● REQUIREMENT
Only the lines from the one containing "(.26, .165, .135), -.25 * s)" through the end of the data belong in the answer; reproduce them exactly.

━━━ GIVEN DATA

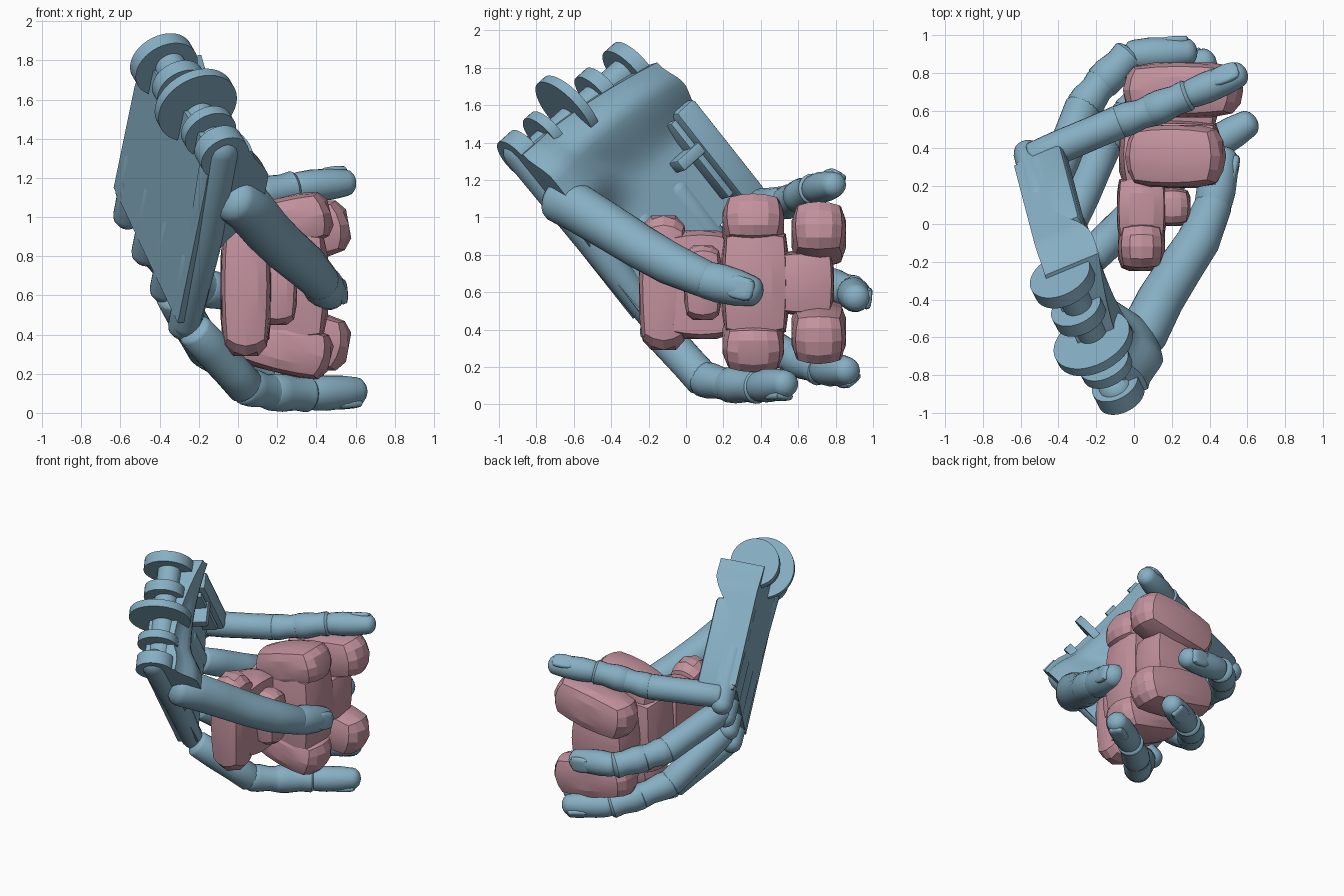
import bpy, bmesh, math
from mathutils import Vector, Matrix

if "Cube" in bpy.data.objects:
    bpy.data.objects.remove(bpy.data.objects["Cube"])

def material(name, col):
    m = bpy.data.materials.new(name)
    m.diffuse_color = (*col, 1)
    m.use_nodes = True
    m.node_tree.nodes["Principled BSDF"].inputs["Base Color"].default_value = m.diffuse_color
    return m
BLUE = material("blue", (0.24, 0.43, 0.55))
PINK = material("pink", (0.55, 0.29, 0.34))

# Palm frame: U across the knuckles, V towards the fingers, N out of the palm
N = Vector((.92, .38, .11)).normalized()
U = Vector((-.36, .69, .62))
U = (U - N * U.dot(N)).normalized()
V = N.cross(U)
if V.z > 0:
    V = -V
PALM = Matrix((U, V, N)).transposed().to_4x4()

def finish(name, bm, mat=BLUE, angle=35):
    bmesh.ops.recalc_face_normals(bm, faces=bm.faces)
    me = bpy.data.meshes.new(name)
    bm.to_mesh(me)
    bm.free()
    ob = bpy.data.objects.new(name, me)
    bpy.context.collection.objects.link(ob)
    me.materials.append(mat)
    bpy.ops.object.select_all(action='DESELECT')
    ob.select_set(True)
    bpy.context.view_layer.objects.active = ob
    bpy.ops.object.shade_smooth_by_angle(angle=math.radians(angle))
    return ob

def slab(name, lo, hi, bevel=.02):
    """Bevelled box between two corners given in palm coordinates."""
    lo, hi = Vector(lo), Vector(hi)
    bm = bmesh.new()
    bmesh.ops.create_cube(bm, size=1)
    bm.transform(Matrix.Translation((lo + hi) / 2) @ Matrix.Diagonal((*(hi - lo), 1)))
    bmesh.ops.bevel(bm, geom=bm.edges[:], offset=bevel, segments=2, affect='EDGES', profile=.5)
    bm.transform(PALM)
    return finish(name, bm)

def disc(name, u, v, n, r, width):
    """Round plate whose axis runs across the palm."""
    bm = bmesh.new()
    bmesh.ops.create_cone(bm, cap_ends=True, segments=40, radius1=r, radius2=r, depth=width)
    bm.transform(PALM @ Matrix.Translation((u, v, n)) @ Matrix.Rotation(math.pi / 2, 4, 'Y'))
    return finish(name, bm)

def tube(name, pts, radii, cap=.6, sides=20):
    """Loft round sections along a path, with domed ends."""
    pts = [Vector(p) for p in pts]
    rings, k = [], len(pts)
    for i, (p, r) in enumerate(zip(pts, radii)):
        d = (pts[min(i + 1, k - 1)] - pts[max(i - 1, 0)]).normalized()
        dome = [(math.sin(a) * cap * r, math.cos(a) * r) for a in (0, .45, .9, 1.25, 1.5)]
        if i == 0:
            rings += [(p - d * s, q, d) for s, q in reversed(dome)]
        elif i == k - 1:
            rings += [(p + d * s, q, d) for s, q in dome]
        else:
            rings.append((p, r, d))
    bm, loops = bmesh.new(), []
    for p, r, d in rings:
        a = d.cross(Vector((.1, -.2, 1))).normalized()
        b = d.cross(a)
        loops.append([bm.verts.new(p + (a * math.cos(t) + b * math.sin(t)) * r)
                      for t in (j * math.tau / sides for j in range(sides))])
    for l0, l1 in zip(loops, loops[1:]):
        for j in range(sides):
            bm.faces.new((l0[j], l0[j - 1], l1[j - 1], l1[j]))
    bm.faces.new(loops[0])
    bm.faces.new(loops[-1])
    return finish(name, bm)

def stone(name, c, half, tilt=0, round_=.68, mat=PINK, basis=None, angle=14):
    """Rounded block: a cube blended towards a sphere."""
    bm = bmesh.new()
    bmesh.ops.create_cube(bm, size=2)
    bmesh.ops.subdivide_edges(bm, edges=bm.edges[:], cuts=3, use_grid_fill=True)
    for v in bm.verts:
        v.co = v.co.lerp(v.co.normalized() * 1.12, round_)
        v.co = Vector([max(-1, min(1, q)) for q in v.co])
    rot = basis or Matrix.Rotation(tilt, 4, 'Y')
    bm.transform(Matrix.Translation(c) @ rot @ Matrix.Diagonal((*half, 1)))
    return finish(name, bm, mat, angle)

def nail(name, a, b, out, r):
    """Thin plate set into the outer side of a fingertip."""
    d = (b - a).normalized()
    o = (out - d * out.dot(d)).normalized()
    basis = Matrix((d, o.cross(d), o)).transposed().to_4x4()
    stone(name, a.lerp(b, .8) + o * r * .7, (.075, r * .62, r * .24), mat=BLUE, basis=basis, angle=40)

# Palm: cupped slab, high at the wrist and thumb mound, low at the knuckles
def ease(t):
    t = max(0, min(1, t))
    return t * t * (3 - 2 * t)

bm = bmesh.new()
nu, nv = 20, 26
top, bot = [], []
for i in range(nu + 1):
    s = i / nu
    v0, v1 = -1.58 + .1 * s ** 2, -.48 - .12 * s
    for j in range(nv + 1):
        t = j / nv
        u = .2 + (.9 + .06 * ease(t * 4)) * s
        v = v0 + (v1 - v0) * t
        wrist = ease((.52 - t) / .4)
        mound = ease((.55 - s) / .5) * ease((.62 - t) / .3)
        n = -.2 + .17 * max(wrist * (1 - .25 * math.sin(math.pi * s)), mound * 1.2)
        n -= .12 * ease((.17 - t) / .17) * (1 - s)
        top.append(bm.verts.new((u, v, n)))
        bot.append(bm.verts.new((u, v, -.34)))
row = nv + 1
for i in range(nu):
    for j in range(nv):
        q = [i * row + j, i * row + j + 1, (i + 1) * row + j + 1, (i + 1) * row + j]
        bm.faces.new([top[x] for x in q])
        bm.faces.new([bot[x] for x in q[::-1]])
tops = {v: k for k, v in enumerate(top)}
for e in [e for e in bm.edges if e.is_boundary and e.verts[0] in tops]:
    a, b = e.verts
    bm.faces.new((a, b, bot[tops[b]], bot[tops[a]]))
bm.transform(PALM)
finish("palm", bm)

# Outer edge of the palm with its notch tab, and the rail on the thumb side
slab("palm_edge_block", (1.02, -1.2, -.34), (1.16, -.56, -.07), .03)
slab("edge_block_tab", (.86, -1.0, -.24), (1.06, -.93, -.09), .012)
slab("edge_block_rib", (.97, -1.17, -.3), (1.01, -.66, -.1), .01)
tube("thumb_side_rail", [PALM @ Vector((.26, v, n)) for v, n in ((-1.57, -.27), (-1.0, -.25), (-.42, -.26))],
     (.095, .09, .075), cap=1)

# Wrist hinge plates
for i, (u, v, r, w) in enumerate([(.25, -1.56, .13, .1), (.43, -1.55, .14, .06), (.62, -1.57, .215, .055),
                                  (.82, -1.53, .14, .08), (1.04, -1.5, .17, .08)]):
    disc(f"wrist_plate_{i}", u, v, -.265, r, w)
disc("wrist_pin", .65, -1.52, -.25, .08, .85)

# Knuckle lobes on the back of the hand
for i in range(4):
    u = .28 + .27 * i
    tube(f"knuckle_lobe_{i}", [PALM @ Vector((u, v, -.265)) for v in (-.85, -.385 - .025 * i)],
         (.078, .075), cap=.9)

# Fingers: long base, two short ridged middle pieces, tip with nail
CORE = Vector((.2, .35, .65))
FINGERS = {
    "index": [(-.22, -.17, .42), (.04, .09, .135), (.17, .23, .105), (.35, .38, .095), (.6, .53, .11)],
    "middle": [(-.33, .03, .6), (-.16, .42, .32), (-.03, .58, .25), (.12, .72, .19), (.38, .86, .18)],
    "ring": [(-.44, .2, .86), (-.27, .62, .68), (-.17, .75, .64), (-.03, .89, .6), (.28, .91, .57)],
    "little": [(-.53, .35, 1.06), (-.08, .54, 1.08), (.09, .6, 1.11), (.28, .68, 1.15), (.55, .79, 1.175)],
}
for name, pts in FINGERS.items():
    pts = [Vector(p) for p in pts]
    r = .09 if name == "little" else .097
    for k, (a, b) in enumerate(zip(pts, pts[1:])):
        if k == 3:
            a = a.lerp(b, .1)
            rr = (r * .86, r * .93, r * .88, r * .76)
        elif k == 0:
            rr = (r * .95, r, r * .98, r)
        else:
            rr = (r * .98, r * 1.0, r * .88, r * .95)
        tube(f"{name}_finger_{k}", [a.lerp(b, t) for t in (0, .3, .7, 1)], rr,
             cap=.75 if k == 3 else .35)
    nail(f"{name}_nail", pts[3], pts[4], pts[4] - CORE - (pts[4] - pts[3]), r * .95)

# Thumb
tube("thumb_base", [(-.02, -.68, 1.09), (.05, -.58, 1.05), (.14, -.4, .94), (.24, -.24, .84),
                    (.34, -.09, .755), (.42, .1, .67)], (.12, .13, .125, .12, .115, .1))
a, b = Vector((.42, .11, .665)), Vector((.47, .35, .605))
tube("thumb_tip", [a.lerp(b, t) for t in (0, .3, .7, 1)], (.1, .105, .097, .082), cap=.75)
nail("thumb_nail", a, b, Vector((1, -.25, .1)), .1)

# Held cluster of rounded blocks, mirrored about its middle height
stone("held_side_block", (.04, -.12, .65), (.125, .13, .36))
stone("held_connector", (.04, .08, .64), (.13, .17, .29), round_=.4)
stone("held_small_block", (.2, .09, .65), (.1, .1, .2))
stone("held_core", (.19, .37, .65), (.27, .18, .29), round_=.45)
stone("held_back_core", (.22, .64, .65), (.22, .15, .17), round_=.4)
for side, s in (("upper", 1), ("lower", -1)):
    stone(f"held_{side}_lobe", (.22, .36, .65 + .31 * s), (.26, .165, .135), -.25 * s)
    stone(f"held_{side}_back_lobe", (.26, .71, .65 + .26 * s), (.31, .145, .15), -.18 * s)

━━━━━━

● THE COMPLETED TASK
    stone(f"held_{side}_lobe", (.22, .36, .65 + .31 * s), (.26, .165, .135), -.25 * s)
    stone(f"held_{side}_back_lobe", (.26, .71, .65 + .26 * s), (.31, .145, .15), -.18 * s)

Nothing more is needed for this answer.